[ENTRIES SUPPLIED — start]

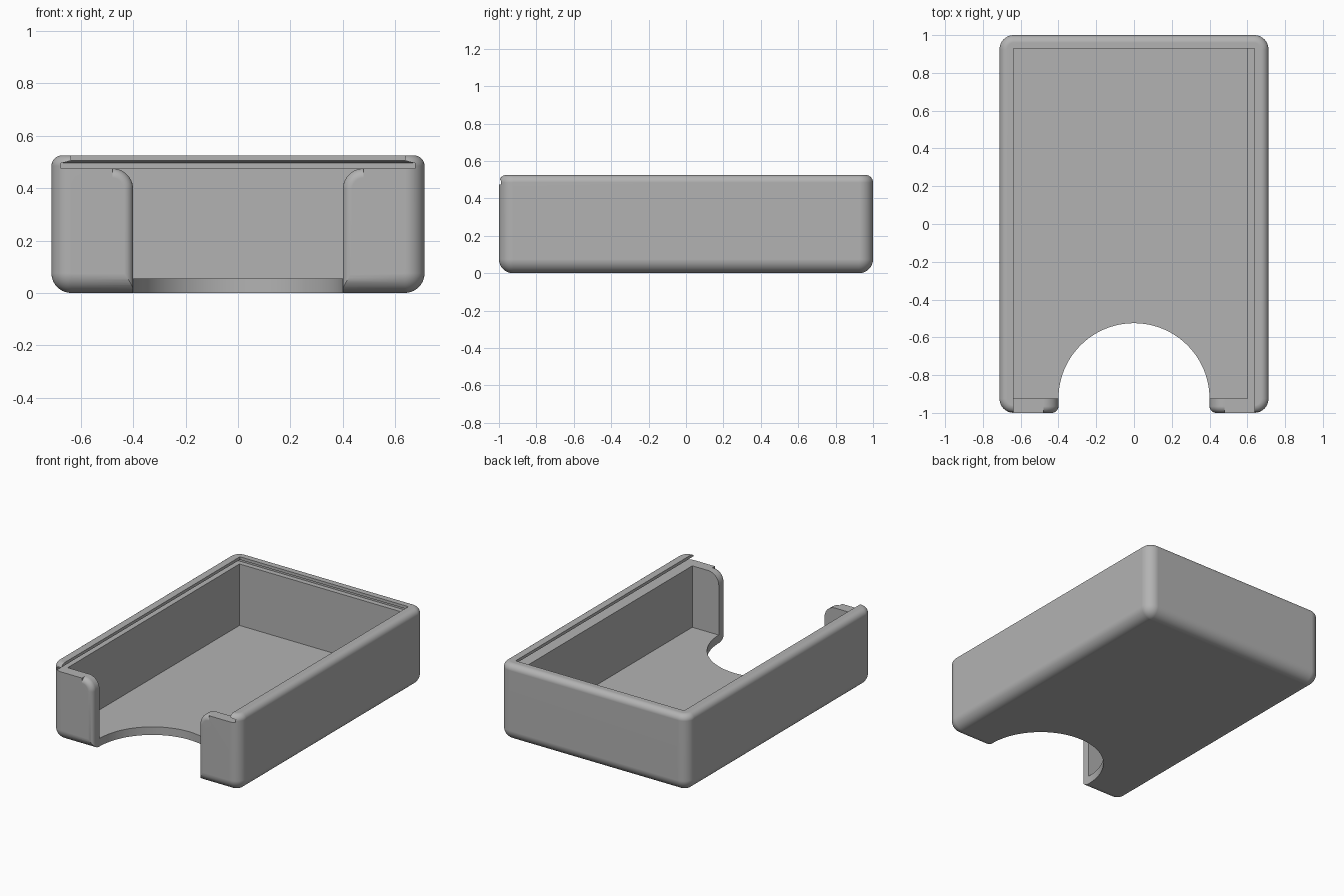
import bpy, bmesh
from math import sin, cos, pi, radians

cube = bpy.data.objects.get("Cube")
if cube:
    bpy.data.objects.remove(cube, do_unlink=True)

HX, HY, H = 0.712, 1.0, 0.525      # half width, half length, height
EDGE, TOP_EDGE = 0.075, 0.04       # outer fillet radii
FLOOR, RIM = 0.055, 0.475          # floor top and front wall top
GAP, LIP_R = 0.4, 0.035            # thumb opening half width and its fillet
FRONT_IN = -0.925                  # inner face of the front wall
STEPS = 10

grey = bpy.data.materials.new("plain_grey")
grey.use_nodes = True
grey.diffuse_color = (0.45, 0.45, 0.45, 1)
grey.node_tree.nodes["Principled BSDF"].inputs["Base Color"].default_value = (0.45, 0.45, 0.45, 1)


def loft(name, rings):
    """Closed solid through rings of equal point count."""
    bm = bmesh.new()
    loops = [[bm.verts.new(p) for p in ring] for ring in rings]
    n = len(loops[0])
    for a, b in zip(loops, loops[1:]):
        for i in range(n):
            j = (i + 1) % n
            bm.faces.new((a[i], a[j], b[j], b[i]))
    bm.faces.new(loops[0][::-1])
    bm.faces.new(loops[-1])
    bmesh.ops.recalc_face_normals(bm, faces=bm.faces)
    mesh = bpy.data.meshes.new(name)
    bm.to_mesh(mesh)
    bm.free()
    mesh.materials.append(grey)
    obj = bpy.data.objects.new(name, mesh)
    bpy.context.collection.objects.link(obj)
    return obj


def rect(x0, x1, y0, y1, z):
    return [(x0, y0, z), (x1, y0, z), (x1, y1, z), (x0, y1, z)]


def rounded_rect(inset, z):
    """Outer outline, pulled in by inset around fixed corner centres."""
    r = EDGE - inset
    pts = []
    for k, (sx, sy) in enumerate([(1, 1), (-1, 1), (-1, -1), (1, -1)]):
        for i in range(STEPS + 1):
            a = (k + i / STEPS) * pi / 2
            pts.append((sx * (HX - EDGE) + r * cos(a), sy * (HY - EDGE) + r * sin(a), z))
    return pts


def opening(spread, y):
    """Thumb opening outline with rounded upper shoulders."""
    r = 0.08 - spread
    cx, cz = GAP + 0.08, RIM - 0.08
    half = [(GAP + spread, -0.1)]
    for i in range(STEPS + 1):
        a = i / STEPS * pi / 2
        half.append((cx - r * cos(a), cz + r * sin(a)))
    half.append((cx, RIM + 0.01))
    return [(x, y, z) for x, z in half] + [(-x, y, z) for x, z in reversed(half)]


# Outer block with rounded bottom, corners and top edge
quarter = [i / STEPS * pi / 2 for i in range(STEPS + 1)]
rings = [rounded_rect(min(EDGE * (1 - sin(a)), EDGE - 0.0005), EDGE * (1 - cos(a))) for a in quarter]
rings += [rounded_rect(TOP_EDGE * (1 - cos(a)), H - TOP_EDGE * (1 - sin(a))) for a in quarter]
tray = loft("sliding_lid_tray", rings)

# Storage cavity
cavity = loft("cavity_cutter", [rect(-0.64, 0.60, FRONT_IN, 0.93, z) for z in (FLOOR, 0.485)])

# Lid channel: wide groove below overhanging lips, open at the front
channel = loft("lid_channel_cutter", [
    rect(-w, w, -1.1, b, z) for w, b, z in
    [(0.675, 0.965, RIM), (0.675, 0.965, 0.495), (0.637, 0.93, 0.505), (0.637, 0.93, 0.6)]])

# Thumb opening in the front wall, flared at the outer face
flare = [(LIP_R * (1 - sin(a)), -HY + LIP_R * (1 - cos(a))) for a in quarter]
thumb = loft("thumb_opening_cutter",
             [opening(LIP_R, -1.1)] + [opening(s, y) for s, y in flare] + [opening(0, -0.91)])

# Semicircular finger notch in the floor
notch = loft("floor_notch_cutter", [
    [(GAP * cos(i * pi / 48), FRONT_IN + GAP * sin(i * pi / 48), z) for i in range(96)]
    for z in (-0.1, 0.2)])

bpy.context.view_layer.objects.active = tray
tray.select_set(True)
for cutter in (cavity, channel, thumb, notch):
    mod = tray.modifiers.new("cut", "BOOLEAN")
    mod.operation, mod.solver, mod.object = "DIFFERENCE", "EXACT", cutter
    bpy.ops.object.modifier_apply(modifier=mod.name)
    bpy.data.objects.remove(cutter, do_unlink=True)

# Smooth fillets with clean flat faces
bpy.ops.object.shade_smooth_by_angle(angle=radians(30))
weighted = tray.modifiers.new("weighted_normals", "WEIGHTED_NORMAL")
weighted.keep_sharp = True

[ENTRIES SUPPLIED — finish]

### WHAT IS BEING ASKED
From the material above, retype precisely the lines between the line holding "rings += [rounded_rect(TOP_EDGE" and the line holding "rect(-w, w, -1.1, b, z) for w, b, z in", inclusive, and nothing beyond them.

### TASK ANSWER
rings += [rounded_rect(TOP_EDGE * (1 - cos(a)), H - TOP_EDGE * (1 - sin(a))) for a in quarter]
tray = loft("sliding_lid_tray", rings)

# Storage cavity
cavity = loft("cavity_cutter", [rect(-0.64, 0.60, FRONT_IN, 0.93, z) for z in (FLOOR, 0.485)])

# Lid channel: wide groove below overhanging lips, open at the front
channel = loft("lid_channel_cutter", [
    rect(-w, w, -1.1, b, z) for w, b, z in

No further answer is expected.